=== Begin Enclosure ===

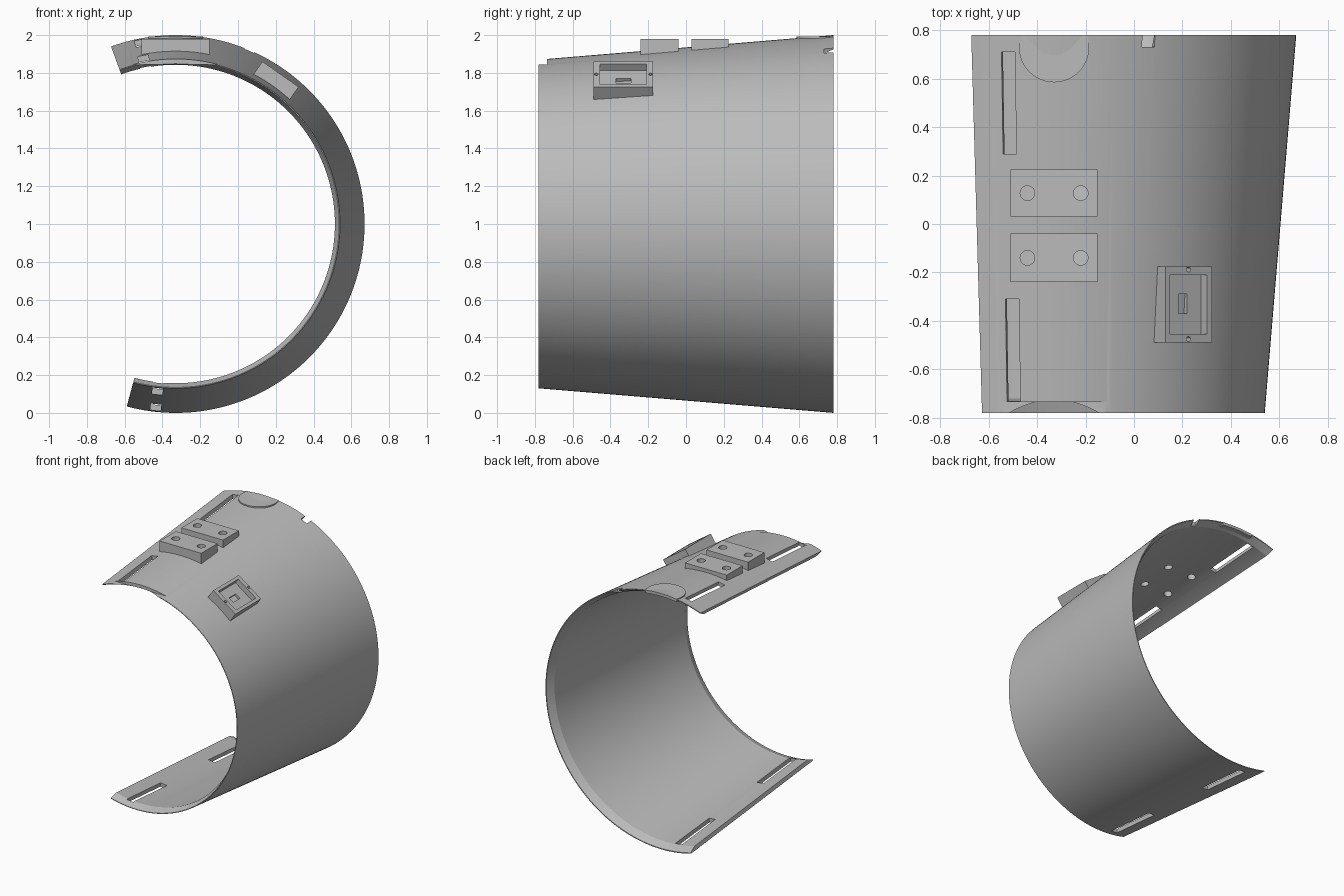
import bpy, bmesh
from math import radians, sin, cos
from mathutils import Matrix, Vector

cube = bpy.data.objects.get("Cube")
if cube:
    bpy.data.objects.remove(cube)

AXIS = Matrix.Translation((-0.33, 0, 1))      # axis of the cuff runs along y
HALF = 0.78                                   # half length of the cuff

grey = bpy.data.materials.new("plain_grey")
grey.use_nodes = True
grey.diffuse_color = (0.5, 0.5, 0.5, 1)
grey.node_tree.nodes["Principled BSDF"].inputs["Base Color"].default_value = (0.5, 0.5, 0.5, 1)


def finish(name, bm):
    bmesh.ops.recalc_face_normals(bm, faces=bm.faces)
    mesh = bpy.data.meshes.new(name)
    bm.to_mesh(mesh)
    bm.free()
    mesh.materials.append(grey)
    ob = bpy.data.objects.new(name, mesh)
    bpy.context.collection.objects.link(ob)
    return ob


def box(name, low, high, turn=None):
    """Box between two corners; with turn, x is tangential and z radial."""
    low, high = Vector(low), Vector(high)
    m = Matrix.Translation((low + high) / 2) @ Matrix.Diagonal((high - low).to_4d())
    if turn is not None:
        m = AXIS @ Matrix.Rotation(radians(turn), 4, 'Y') @ m
    bm = bmesh.new()
    bmesh.ops.create_cube(bm, size=1, matrix=m)
    return finish(name, bm)


def rod(name, centre, r1, r2, depth, matrix=Matrix(), sides=32):
    bm = bmesh.new()
    bmesh.ops.create_cone(bm, cap_ends=True, segments=sides, radius1=r1, radius2=r2,
                          depth=depth, matrix=matrix @ Matrix.Translation(centre))
    return finish(name, bm)


def cut(target, *cutters):
    bpy.context.view_layer.objects.active = target
    for c in cutters:
        mod = target.modifiers.new("cut", 'BOOLEAN')
        mod.operation, mod.solver, mod.object = 'DIFFERENCE', 'EXACT', c
        bpy.ops.object.modifier_apply(modifier=mod.name)


def discard(*obs):
    for ob in obs:
        bpy.data.objects.remove(ob)


# Open conical shell with thinned rims, swept around the axis
profile = [(0.87, -HALF), (1.0, HALF), (0.993, HALF), (0.964, 0.72),
           (0.843, -0.72), (0.865, -HALF)]
START, SWEEP, STEPS = -105, 215, 120
bm = bmesh.new()
rings = []
for i in range(STEPS + 1):
    a = radians(START + SWEEP * i / STEPS)
    rings.append([bm.verts.new(AXIS @ Vector((r * cos(a), y, r * sin(a)))) for r, y in profile])
n = len(profile)
for a, b in zip(rings, rings[1:]):
    for j in range(n):
        k = (j + 1) % n
        bm.faces.new((a[j], a[k], b[k], b[j]))
bm.faces.new(rings[0])
bm.faces.new(rings[-1])
shell = finish("cuff_shell", bm)

# Strap slots beside both open edges
for turn in (-11, 186.2):
    for y0, y1 in ((-0.73, -0.31), (0.29, 0.71)):
        slot = box("slot_cutter", (-0.028, y0, 0.75), (0.028, y1, 1.1), turn)
        cut(shell, slot)
        discard(slot)

# Flat relief at the front rim and small notch at the back rim
relief = box("relief_cutter", (-0.56, -0.9, 1.845), (-0.1, -0.735, 2.1))
notch = box("notch_cutter", (-0.028, 0.73, 0.8), (0.028, 0.9, 1.1), 23)
cut(shell, relief, notch)
discard(relief, notch)

# Solid matching the hollow inside, used to trim the added parts
to_y = AXIS @ Matrix.Rotation(radians(-90), 4, 'X')
hollow = rod("hollow_cutter", (0, 0, 0), 0.846, 0.978, 2 * HALF, to_y, 120)

# Two mounting blocks with through holes
blocks = []
for name, y0, y1 in (("front_block", -0.24, -0.04), ("back_block", 0.03, 0.225)):
    block = box(name, (-0.51, y0, 1.89), (-0.15, y1, 1.98))
    cut(block, hollow)
    for x in (-0.44, -0.22):
        hole = rod("hole_cutter", (x, (y0 + y1) / 2, 1.9), 0.03, 0.03, 0.4)
        cut(block, hole)
        cut(shell, hole)
        discard(hole)
    blocks.append(block)

# Thin round pad at the back rim
pad = rod("rim_pad", (-0.33, 0.73, 1.98), 0.145, 0.145, 0.026, sides=48)
trim = box("trim_cutter", (-1, HALF, 1.5), (1, 1.2, 2.5))
cut(pad, hollow, trim)
discard(trim)

# Slanted sensor housing with a stepped pocket and two screw holes
TILT = 35
housing = box("housing", (-0.117, -0.49, 0.875), (0.117, -0.175, 0.968), TILT)
pocket = box("pocket_cutter", (-0.093, -0.455, 0.926), (0.093, -0.21, 1.1), TILT)
port = box("port_cutter", (-0.022, -0.37, 0.9), (0.022, -0.29, 1.1), TILT)
cut(housing, hollow, pocket, port)
discard(pocket, port)
for y in (-0.475, -0.188):
    screw = rod("screw_cutter", (0, y, 0.97), 0.01, 0.01, 0.08,
                AXIS @ Matrix.Rotation(radians(TILT), 4, 'Y'), 16)
    cut(housing, screw)
    discard(screw)
discard(hollow)

# Smooth the curved surfaces, keep the edges crisp
bpy.ops.object.select_all(action='DESELECT')
for ob in [shell, pad, housing] + blocks:
    ob.select_set(True)
bpy.context.view_layer.objects.active = shell
bpy.ops.object.shade_smooth_by_angle(angle=radians(20))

=== End Enclosure ===

- [TASK STATEMENT]: Give all the entries again exactly, dropping each picture.

- [TASK ANSWER]:
import bpy, bmesh
from math import radians, sin, cos
from mathutils import Matrix, Vector

cube = bpy.data.objects.get("Cube")
if cube:
    bpy.data.objects.remove(cube)

AXIS = Matrix.Translation((-0.33, 0, 1))      # axis of the cuff runs along y
HALF = 0.78                                   # half length of the cuff

grey = bpy.data.materials.new("plain_grey")
grey.use_nodes = True
grey.diffuse_color = (0.5, 0.5, 0.5, 1)
grey.node_tree.nodes["Principled BSDF"].inputs["Base Color"].default_value = (0.5, 0.5, 0.5, 1)


def finish(name, bm):
    bmesh.ops.recalc_face_normals(bm, faces=bm.faces)
    mesh = bpy.data.meshes.new(name)
    bm.to_mesh(mesh)
    bm.free()
    mesh.materials.append(grey)
    ob = bpy.data.objects.new(name, mesh)
    bpy.context.collection.objects.link(ob)
    return ob


def box(name, low, high, turn=None):
    """Box between two corners; with turn, x is tangential and z radial."""
    low, high = Vector(low), Vector(high)
    m = Matrix.Translation((low + high) / 2) @ Matrix.Diagonal((high - low).to_4d())
    if turn is not None:
        m = AXIS @ Matrix.Rotation(radians(turn), 4, 'Y') @ m
    bm = bmesh.new()
    bmesh.ops.create_cube(bm, size=1, matrix=m)
    return finish(name, bm)


def rod(name, centre, r1, r2, depth, matrix=Matrix(), sides=32):
    bm = bmesh.new()
    bmesh.ops.create_cone(bm, cap_ends=True, segments=sides, radius1=r1, radius2=r2,
                          depth=depth, matrix=matrix @ Matrix.Translation(centre))
    return finish(name, bm)


def cut(target, *cutters):
    bpy.context.view_layer.objects.active = target
    for c in cutters:
        mod = target.modifiers.new("cut", 'BOOLEAN')
        mod.operation, mod.solver, mod.object = 'DIFFERENCE', 'EXACT', c
        bpy.ops.object.modifier_apply(modifier=mod.name)


def discard(*obs):
    for ob in obs:
        bpy.data.objects.remove(ob)


# Open conical shell with thinned rims, swept around the axis
profile = [(0.87, -HALF), (1.0, HALF), (0.993, HALF), (0.964, 0.72),
           (0.843, -0.72), (0.865, -HALF)]
START, SWEEP, STEPS = -105, 215, 120
bm = bmesh.new()
rings = []
for i in range(STEPS + 1):
    a = radians(START + SWEEP * i / STEPS)
    rings.append([bm.verts.new(AXIS @ Vector((r * cos(a), y, r * sin(a)))) for r, y in profile])
n = len(profile)
for a, b in zip(rings, rings[1:]):
    for j in range(n):
        k = (j + 1) % n
        bm.faces.new((a[j], a[k], b[k], b[j]))
bm.faces.new(rings[0])
bm.faces.new(rings[-1])
shell = finish("cuff_shell", bm)

# Strap slots beside both open edges
for turn in (-11, 186.2):
    for y0, y1 in ((-0.73, -0.31), (0.29, 0.71)):
        slot = box("slot_cutter", (-0.028, y0, 0.75), (0.028, y1, 1.1), turn)
        cut(shell, slot)
        discard(slot)

# Flat relief at the front rim and small notch at the back rim
relief = box("relief_cutter", (-0.56, -0.9, 1.845), (-0.1, -0.735, 2.1))
notch = box("notch_cutter", (-0.028, 0.73, 0.8), (0.028, 0.9, 1.1), 23)
cut(shell, relief, notch)
discard(relief, notch)

# Solid matching the hollow inside, used to trim the added parts
to_y = AXIS @ Matrix.Rotation(radians(-90), 4, 'X')
hollow = rod("hollow_cutter", (0, 0, 0), 0.846, 0.978, 2 * HALF, to_y, 120)

# Two mounting blocks with through holes
blocks = []
for name, y0, y1 in (("front_block", -0.24, -0.04), ("back_block", 0.03, 0.225)):
    block = box(name, (-0.51, y0, 1.89), (-0.15, y1, 1.98))
    cut(block, hollow)
    for x in (-0.44, -0.22):
        hole = rod("hole_cutter", (x, (y0 + y1) / 2, 1.9), 0.03, 0.03, 0.4)
        cut(block, hole)
        cut(shell, hole)
        discard(hole)
    blocks.append(block)

# Thin round pad at the back rim
pad = rod("rim_pad", (-0.33, 0.73, 1.98), 0.145, 0.145, 0.026, sides=48)
trim = box("trim_cutter", (-1, HALF, 1.5), (1, 1.2, 2.5))
cut(pad, hollow, trim)
discard(trim)

# Slanted sensor housing with a stepped pocket and two screw holes
TILT = 35
housing = box("housing", (-0.117, -0.49, 0.875), (0.117, -0.175, 0.968), TILT)
pocket = box("pocket_cutter", (-0.093, -0.455, 0.926), (0.093, -0.21, 1.1), TILT)
port = box("port_cutter", (-0.022, -0.37, 0.9), (0.022, -0.29, 1.1), TILT)
cut(housing, hollow, pocket, port)
discard(pocket, port)
for y in (-0.475, -0.188):
    screw = rod("screw_cutter", (0, y, 0.97), 0.01, 0.01, 0.08,
                AXIS @ Matrix.Rotation(radians(TILT), 4, 'Y'), 16)
    cut(housing, screw)
    discard(screw)
discard(hollow)

# Smooth the curved surfaces, keep the edges crisp
bpy.ops.object.select_all(action='DESELECT')
for ob in [shell, pad, housing] + blocks:
    ob.select_set(True)
bpy.context.view_layer.objects.active = shell
bpy.ops.object.shade_smooth_by_angle(angle=radians(20))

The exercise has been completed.